Tunnel Creek is based on Intel's Moorestown system-on-a-chip Atom design and combines an Atom core, the memory controller, graphics engine, and video engine. The chip is designed to work with a variety of devices that don't necessarily use accompanying Intel silicon, called chipsets.
The new Atom chip also features enhanced graphics capabilities. So, for example, with in-vehicle infotainment systems, the front seat display could have 3D mapping while the back seat simultaneously displays improved gaming graphics, according to Intel.
On a separate front, Intel Chief Technology Officer Intel Labs Director Justin Rattner showed a concept device for managing energy consumption powered by an Atom processor. The demonstration showed how a homeowner could use the intelligent electronic dashboard to provide ongoing information and suggestions on energy use, thereby reducing power costs.
Partnerships with China Mobile and HawTai Automobile Intel also announced… Read more
Intel will bring out a new dual-core Atom in the second quarter, CEO Paul Otellini said Tuesday during an earnings conference call.
Because Intel already has a dual-core Atom for small desktops, called Nettops, Otellini is likely referring to a dual-core design for the Netbook and small-device market. Currently, Intel offers only single-core Atom processors designated for Netbooks.
"The next innovation coming out on Atom is dual core, which comes out in the second quarter," Otellini said during the earnings call Tuesday afternoon.
"I still think there will be significant growth in the Netbook business year-over-year. Features … Read more
Amid a week of tablet mania, a quiet note from DigiTimes: Dell and HP are reportedly backing off on their investment in 10-inch Netbooks, focusing instead on AMD-based 11-inch devices where profits are higher. Though we'd qualify this as unconfirmed news, it's an intriguing thought in the wake of the launch of the iPad.

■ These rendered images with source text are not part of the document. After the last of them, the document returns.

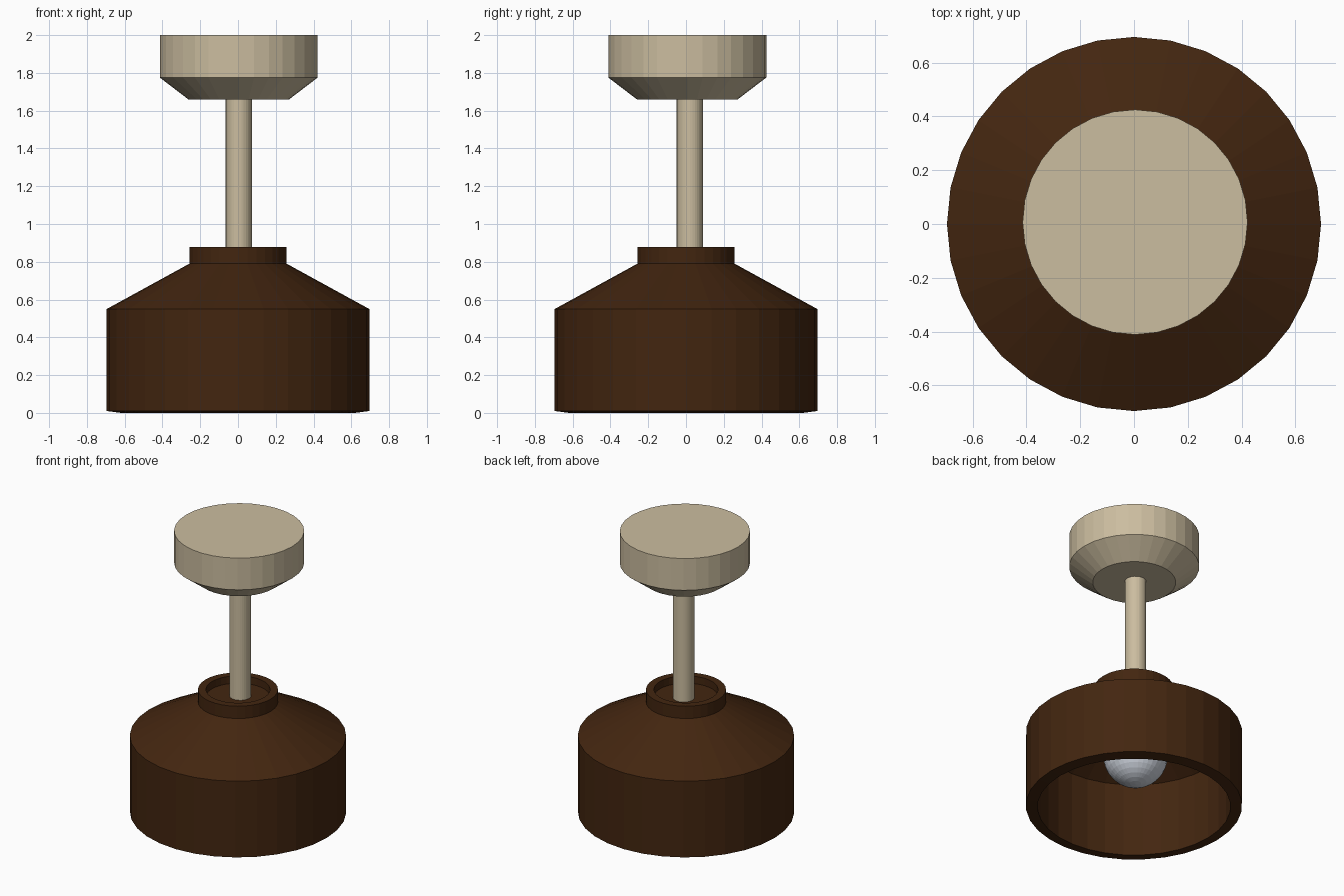
import bpy, bmesh, math

if "Cube" in bpy.data.objects:
    bpy.data.objects.remove(bpy.data.objects["Cube"])

SIDES = 32


def material(name, rgb):
    m = bpy.data.materials.new(name)
    m.diffuse_color = (*rgb, 1)
    m.use_nodes = True
    m.node_tree.nodes["Principled BSDF"].inputs["Base Color"].default_value = m.diffuse_color
    return m


def lathe(name, profile, mat, centre=(0, 0)):
    """Revolve (radius, z) points around a vertical axis; r = 0 makes a pole point."""
    bm = bmesh.new()
    rings = []
    for r, z in profile:
        if r == 0:
            rings.append([bm.verts.new((0, 0, z))] * SIDES)
        else:
            rings.append([bm.verts.new((r * math.cos(2 * math.pi * i / SIDES),
                                        r * math.sin(2 * math.pi * i / SIDES), z))
                          for i in range(SIDES)])
    for a, b in zip(rings, rings[1:]):
        for i in range(SIDES):
            j = (i + 1) % SIDES
            bm.faces.new(dict.fromkeys((a[i], a[j], b[j], b[i])))
    bmesh.ops.recalc_face_normals(bm, faces=bm.faces)
    # merge the flat end fans into single faces
    bmesh.ops.dissolve_limit(bm, angle_limit=0.001, verts=bm.verts, edges=bm.edges)
    mesh = bpy.data.meshes.new(name)
    bm.to_mesh(mesh)
    bm.free()
    mesh.materials.append(mat)
    ob = bpy.data.objects.new(name, mesh)
    ob.location = (*centre, 0)
    bpy.context.collection.objects.link(ob)
    return ob


beige = material("beige metal", (0.60, 0.51, 0.35))
brown = material("dark brown", (0.056, 0.019, 0.005))
glass = material("pale grey glass", (0.62, 0.66, 0.73))

# Ceiling mount and rod
lathe("ceiling_mount", [(0, 1.66), (0.267, 1.66), (0.418, 1.775), (0.418, 2), (0, 2)],
      beige, (0.004, 0.007))
lathe("rod", [(0, 0.81), (0.069, 0.81), (0.069, 1.68), (0, 1.68)], beige, (0.004, 0.02))

# Hollow shade with a recessed collar on top
lathe("shade", [(0, 0.825), (0.206, 0.825), (0.206, 0.877), (0.257, 0.877),
                (0.257, 0.79), (0.695, 0.55), (0.695, 0.01), (0.62, 0),
                (0.62, 0.52), (0.206, 0.75), (0, 0.75)], brown)

# Bulb: round end tapering to a neck in the shade
R, Z = 0.206, 0.365
ball = [(R * math.sin(t), Z - R * math.cos(t))
        for t in (math.radians(a) for a in range(10, 131, 10))]
lathe("bulb", [(0, Z - R)] + ball + [(0.1, 0.6), (0.1, 0.77), (0, 0.77)],
      glass, (0.004, 0.02))
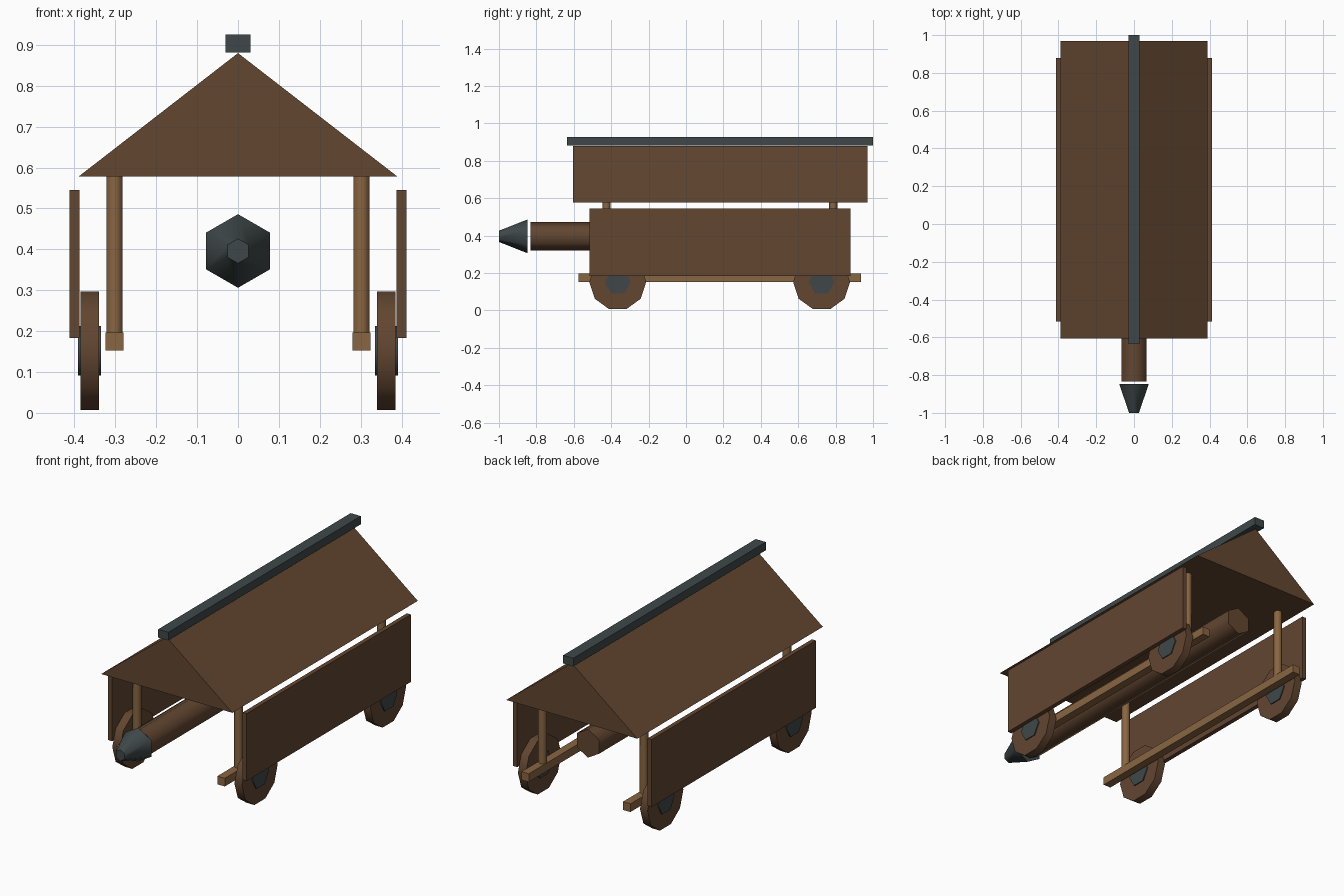
import bpy
import bmesh
from math import radians
from mathutils import Matrix

cube = bpy.data.objects.get("Cube")
if cube:
    bpy.data.objects.remove(cube, do_unlink=True)


def material(name, rgb):
    mat = bpy.data.materials.new(name)
    mat.use_nodes = True
    mat.diffuse_color = (*rgb, 1)
    mat.node_tree.nodes["Principled BSDF"].inputs["Base Color"].default_value = (*rgb, 1)
    return mat


DARK_WOOD = material("dark wood", (0.122, 0.061, 0.030))
LIGHT_WOOD = material("light wood", (0.250, 0.133, 0.055))
IRON = material("dark iron", (0.050, 0.064, 0.066))


def finish(name, bm, mat):
    bmesh.ops.recalc_face_normals(bm, faces=bm.faces[:])
    mesh = bpy.data.meshes.new(name)
    bm.to_mesh(mesh)
    bm.free()
    mesh.materials.append(mat)
    obj = bpy.data.objects.new(name, mesh)
    bpy.context.collection.objects.link(obj)
    return obj


def box(name, mat, x, y, z):
    """Box from (min, max) spans on each axis."""
    bm = bmesh.new()
    size = [s[1] - s[0] for s in (x, y, z)]
    mid = [(s[1] + s[0]) / 2 for s in (x, y, z)]
    bmesh.ops.create_cube(bm, size=1, matrix=Matrix.Translation(mid) @ Matrix.Diagonal((*size, 1)))
    return finish(name, bm, mat)


def rod(name, mat, axis, centre, length, r1, r2, sides, spin=0):
    """Round part along an axis, with smooth sides and crisp flat ends."""
    turn = {"X": Matrix.Rotation(radians(90), 4, "Y"),
            "Y": Matrix.Rotation(radians(-90), 4, "X"),
            "Z": Matrix.Identity(4)}[axis]
    bm = bmesh.new()
    place = Matrix.Translation(centre) @ turn @ Matrix.Rotation(radians(spin), 4, "Z")
    bmesh.ops.create_cone(bm, cap_ends=True, segments=sides, radius1=r1, radius2=r2,
                          depth=length, matrix=place)
    for face in bm.faces:
        face.smooth = len(face.verts) == 4
    for edge in bm.edges:
        edge.smooth = all(f.smooth for f in edge.link_faces)
    return finish(name, bm, mat)


# Solid gabled roof: triangle pushed along its length
bm = bmesh.new()
gable = bm.faces.new([bm.verts.new((x, -0.605, z)) for x, z in
                      ((-0.39, 0.578), (0.39, 0.578), (0, 0.88))])
pushed = bmesh.ops.extrude_face_region(bm, geom=[gable])["geom"]
bmesh.ops.translate(bm, vec=(0, 1.575, 0),
                    verts=[v for v in pushed if isinstance(v, bmesh.types.BMVert)])
finish("roof", bm, DARK_WOOD)
box("roof_ridge", IRON, (-0.03, 0.03), (-0.635, 1.0), (0.882, 0.926))

# Ram log with its iron head
rod("ram_log", DARK_WOOD, "Y", (0, 0, 0.396), 1.665, 0.076, 0.076, 6)
rod("ram_head", IRON, "Y", (0, -0.924, 0.396), 0.152, 0.03, 0.09, 6)

# Frame, walls and wheels on both sides
for side, s in (("left", 1), ("right", -1)):
    box(f"{side}_wall", DARK_WOOD, sorted((s * 0.388, s * 0.412)), (-0.515, 0.88), (0.183, 0.545))
    box(f"{side}_rail", LIGHT_WOOD, sorted((s * 0.28, s * 0.324)), (-0.575, 0.935), (0.153, 0.197))
    for end, post_y, wheel_y in (("front", -0.425, -0.365), ("back", 0.787, 0.725)):
        rod(f"{end}_{side}_post", LIGHT_WOOD, "Z", (s * 0.302, post_y, 0.387), 0.384,
            0.022, 0.022, 6)
        rod(f"{end}_{side}_wheel", DARK_WOOD, "X", (s * 0.363, wheel_y, 0.152), 0.045,
            0.152, 0.152, 10)
        rod(f"{end}_{side}_hub", IRON, "X", (s * 0.363, wheel_y, 0.152), 0.056,
            0.07, 0.07, 6)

We've known for years that most computer manufacturers are less than pleased with being in the Netbook space. Margins are small, pricing is brutal (for the manufacturer, that is), and the standardized specs of most Netbooks can be numbing. We've seen some … Read more